RECORDS SHOWN >>
----------------
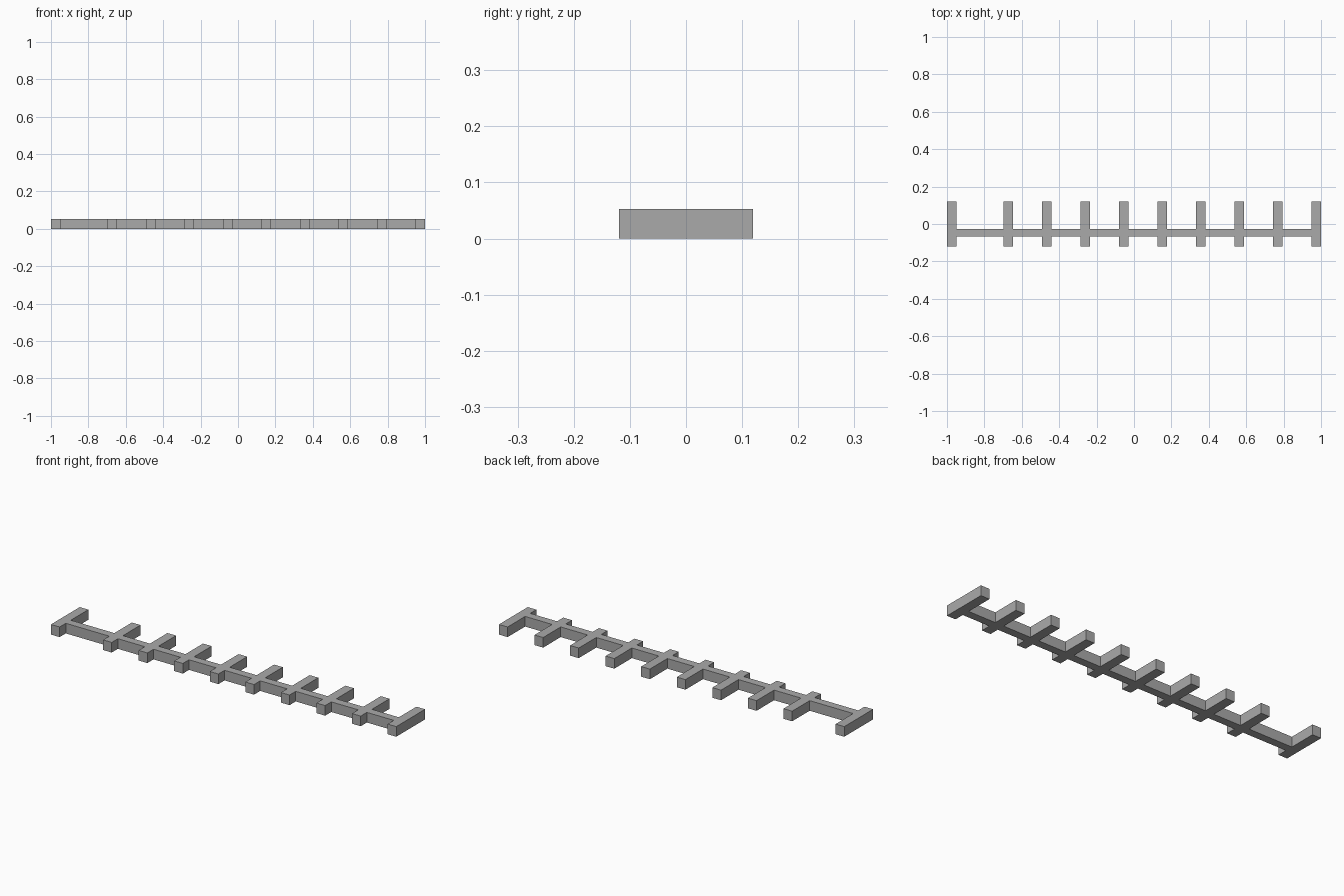
import bpy
import bmesh

if "Cube" in bpy.data.objects:
    bpy.data.objects.remove(bpy.data.objects["Cube"])

HEIGHT = 0.053
TOOTH_W = 0.05
FRONT, BACK = -0.119, 0.119
BAR_FRONT, BAR_BACK = -0.068, -0.026
PITCH = 0.206

# left edges of the teeth: one at the far left, then nine evenly spaced
lefts = [-1.0] + [1.0 - TOOTH_W - PITCH * i for i in range(8, -1, -1)]


def toothed_edge(bar_y, tip_y):
    """Points running left to right along one side of the rack."""
    pts = []
    for i, x in enumerate(lefts):
        r = x + TOOTH_W
        if i > 0:
            pts.append((x, bar_y))
        pts += [(x, tip_y), (r, tip_y)]
        if i < len(lefts) - 1:
            pts.append((r, bar_y))
    return pts


# rack outline: short stubs in front, long teeth behind
outline = toothed_edge(BAR_FRONT, FRONT) + toothed_edge(BAR_BACK, BACK)[::-1]

bm = bmesh.new()
base = bm.faces.new([bm.verts.new((x, y, 0)) for x, y in outline])
ext = bmesh.ops.extrude_face_region(bm, geom=[base], use_keep_orig=True)
top = [v for v in ext["geom"] if isinstance(v, bmesh.types.BMVert)]
bmesh.ops.translate(bm, verts=top, vec=(0, 0, HEIGHT))
bmesh.ops.recalc_face_normals(bm, faces=bm.faces)
mesh = bpy.data.meshes.new("toothed_rack")
bm.to_mesh(mesh)
bm.free()

# plain grey finish
grey = bpy.data.materials.new("grey")
grey.diffuse_color = (0.40, 0.40, 0.40, 1)
grey.use_nodes = True
grey.node_tree.nodes["Principled BSDF"].inputs["Base Color"].default_value = grey.diffuse_color
mesh.materials.append(grey)

rack = bpy.data.objects.new("toothed_rack", mesh)
bpy.context.collection.objects.link(rack)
----------------
AIM OF THE EXERCISE >> From the line that contains "running left to" through the final line of the material, copy every line exactly, including both ends.

ANSWER AREA >>
    """Points running left to right along one side of the rack."""
    pts = []
    for i, x in enumerate(lefts):
        r = x + TOOTH_W
        if i > 0:
            pts.append((x, bar_y))
        pts += [(x, tip_y), (r, tip_y)]
        if i < len(lefts) - 1:
            pts.append((r, bar_y))
    return pts


# rack outline: short stubs in front, long teeth behind
outline = toothed_edge(BAR_FRONT, FRONT) + toothed_edge(BAR_BACK, BACK)[::-1]

bm = bmesh.new()
base = bm.faces.new([bm.verts.new((x, y, 0)) for x, y in outline])
ext = bmesh.ops.extrude_face_region(bm, geom=[base], use_keep_orig=True)
top = [v for v in ext["geom"] if isinstance(v, bmesh.types.BMVert)]
bmesh.ops.translate(bm, verts=top, vec=(0, 0, HEIGHT))
bmesh.ops.recalc_face_normals(bm, faces=bm.faces)
mesh = bpy.data.meshes.new("toothed_rack")
bm.to_mesh(mesh)
bm.free()

# plain grey finish
grey = bpy.data.materials.new("grey")
grey.diffuse_color = (0.40, 0.40, 0.40, 1)
grey.use_nodes = True
grey.node_tree.nodes["Principled BSDF"].inputs["Base Color"].default_value = grey.diffuse_color
mesh.materials.append(grey)

rack = bpy.data.objects.new("toothed_rack", mesh)
bpy.context.collection.objects.link(rack)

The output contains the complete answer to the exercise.